As of today, a cure for cancer remains elusive, but there are many promising theories and ideas for eradicating this disease. There are 15.5 million cancer survivors in the United States — a number that is growing — who deserve and need support after a cancer diagnosis. This number should but does not include the number of caregivers and/or family members who are also affected by cancer diagnosis and treatment.
Cancer survivorship is a unified model of care to address psychosocial, spiritual and physical needs during and after cancer treatment. In its simplest form, survivorship is the provision of support and resources to help survivors and their caregivers manage their lives, which are often forever changed.
Medical institutions have expanded and improved how they prepare survivors for life outside the hospital. The American College of Surgeons Commission on Cancer set accreditation criteria that have driven significant changes. Patients should receive treatment summaries upon treatment completion; primary care physicians should be alerted to potential long-term side effects; and facilities are required to screen patients for distress, helping address emotional concerns as they arise.
Nationally, there is a lack of broader, lifelong support and care that can add years to a survivor's life. Some struggles are difficult to hide, such as a disability caused by surgery, difficulty walking from the neuropathy common after chemotherapy, or changes in appearance, such as hair loss. These often cause distress for the cancer survivor as it affects body image, relationships and interactions with strangers. There are also difficult challenges for the survivors' family, friends or co-workers to see or acknowledge, such as debilitating fatigue, fear of recurrence, spiritual questions, depression and even suicidal thoughts.
Caregivers are too often overlooked, even though they may have been in crisis since their loved one's initial diagnosis. Caregivers face additional emotional stresses, often made worse in the face of financial, employment and sometimes legal challenges. Post-traumatic stress is not uncommon, nor are unique challenges like loss of fertility or the extreme strain faced by parents of pediatric cancer patients.
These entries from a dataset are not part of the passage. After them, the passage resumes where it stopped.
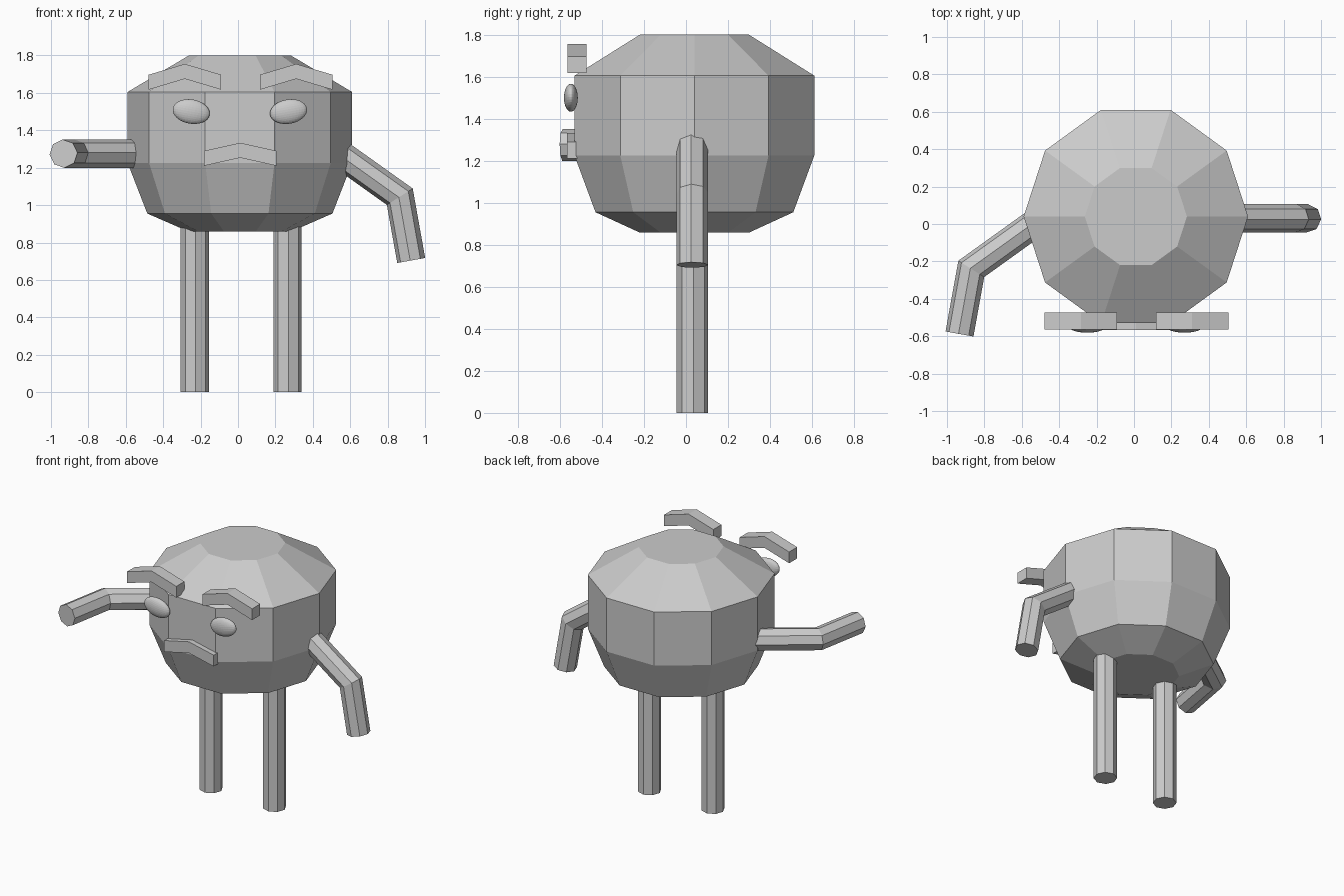
import bpy, bmesh, math
from mathutils import Vector, Matrix

cube = bpy.data.objects.get("Cube")
if cube:
    bpy.data.objects.remove(cube, do_unlink=True)

grey = bpy.data.materials.new("plain grey")
grey.use_nodes = True
colour = (0.6, 0.6, 0.6, 1)
grey.diffuse_color = colour
grey.node_tree.nodes["Principled BSDF"].inputs["Base Color"].default_value = colour


def finish(name, bm):
    bmesh.ops.recalc_face_normals(bm, faces=bm.faces)
    mesh = bpy.data.meshes.new(name)
    bm.to_mesh(mesh)
    bm.free()
    mesh.materials.append(grey)
    obj = bpy.data.objects.new(name, mesh)
    bpy.context.collection.objects.link(obj)
    return obj


def skin(name, rings):
    """Join point rings into a closed tube with flat caps."""
    bm = bmesh.new()
    loops = [[bm.verts.new(p) for p in ring] for ring in rings]
    n = len(loops[0])
    for a, b in zip(loops, loops[1:]):
        for i in range(n):
            j = (i + 1) % n
            bm.faces.new((a[i], a[j], b[j], b[i]))
    bm.faces.new(loops[0])
    bm.faces.new(loops[-1])
    return finish(name, bm)


def limb(name, path, side, radius=0.076, sides=8, twist=0.07):
    """Eight-sided tube along a path, mitred at each bend; side is the bend plane normal."""
    pts = [Vector(p) for p in path]
    side = Vector(side)
    rings = []
    for k, p in enumerate(pts):
        before = (p - pts[k - 1]).normalized() if k else None
        after = (pts[k + 1] - p).normalized() if k + 1 < len(pts) else None
        d_in, d_out = before or after, after or before
        mean = (d_in + d_out).normalized()
        across = side.cross(mean) / mean.dot(d_in)
        rings.append([p + radius * (across * math.cos(a) + side * math.sin(a))
                      for a in (twist + math.tau * i / sides for i in range(sides))])
    return skin(name, rings)


def chevron(name, x, z, y, half=0.194, rise=0.058, height=0.08, depth=0.09):
    """Bent bar: z is the lower outer edge, y the front face."""
    rings = [[(x + dx, y + dy, z + dz + up)
              for dy, up in ((0, 0), (depth, 0), (depth, height), (0, height))]
             for dx, dz in ((-half, 0), (0, rise), (half, 0))]
    return skin(name, rings)


# Ten-sided faceted body
profile = [(0.273, 0.858), (0.495, 0.955), (0.6, 1.225), (0.6, 1.605), (0.273, 1.8)]
skin("body", [[(0.01 + r * math.cos(math.tau * i / 10), 0.04 + r * math.sin(math.tau * i / 10), z)
               for i in range(10)] for r, z in profile])

# Legs
for name, x in (("right_leg", -0.232), ("left_leg", 0.265)):
    limb(name, [(x, 0.03, 0), (x, 0.03, 0.96)], (0, 1, 0))

# Arms: left hangs down, right reaches forward
limb("left_arm", [(0.5, 0.03, 1.305), (0.865, 0.03, 1.045), (0.926, 0.03, 0.704)], (0, 1, 0))
limb("right_arm", [(-0.48, 0.04, 1.275), (-0.87, -0.24, 1.275), (-0.933, -0.588, 1.275)], (0, 0, 1))

# Eyebrows and moustache
chevron("right_eyebrow", -0.284, 1.617, -0.563)
chevron("left_eyebrow", 0.311, 1.617, -0.563)
chevron("moustache", 0.012, 1.21, -0.567, rise=0.043)

# Flattened oval eyes, outer ends raised
for name, x, tilt in (("right_eye", -0.25, 10), ("left_eye", 0.27, -10)):
    bm = bmesh.new()
    bmesh.ops.create_uvsphere(bm, u_segments=32, v_segments=16, radius=1)
    shape = (Matrix.Translation((x, -0.548, 1.5)) @ Matrix.Rotation(math.radians(tilt), 4, 'Y')
             @ Matrix.Diagonal((0.1, 0.033, 0.065, 1)))
    bm.transform(shape)
    finish(name, bm)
Survivorship care is not recognized as a reimbursable event by the Centers for Medicare and Medicaid Services. Insurance companies often do not pay for survivorship services such as wellness amenities (nutrition consults, exercise programs, weight management), expressive therapies (art or music therapy), or integrative therapies (massage, aromatherapy or acupuncture). Sometimes there is a financial limit for mental health services even for those who are insured. For too long, this next stage of care has remained unknown or unsupported, and disrupting that status quo will require a national effort involving changes in both survivorship policy and practice.
With the need so great, the oncology community must deliver consistent, effective survivorship care so patients and their families have the resources to continue healing long after the cancer is gone. At The Ohio State University Comprehensive Cancer Center — Arthur G. James Cancer Hospital and Richard J. Solove Research Institute, we present each patient with a full support team, from expert oncologists and therapists to chaplains, nutritionists and a host of other experts. The coordinated, comprehensive JamesCare Survivorship programs have helped thousands of patients, though many of our survivors live more than 150 miles from our facilities, and too few have local access to follow-up support.
At large institutions like Ohio State, the resources are available to bring comprehensive survivorship programs to life and to incorporate a vibrant community of cancer survivorship experts. As those programs expand, there is a further need to ensure such care is available regardless of geography, both through expanded programs at smaller institutions and financial support.
With a truly national survivorship infrastructure, as the fear of cancer begins to fade, so too will the burdens faced by survivors. This column was authored by Janet Snapp, MSN, RN, FPCN & Dori Klemanski, DNP, CNP, RN. It has been adapted.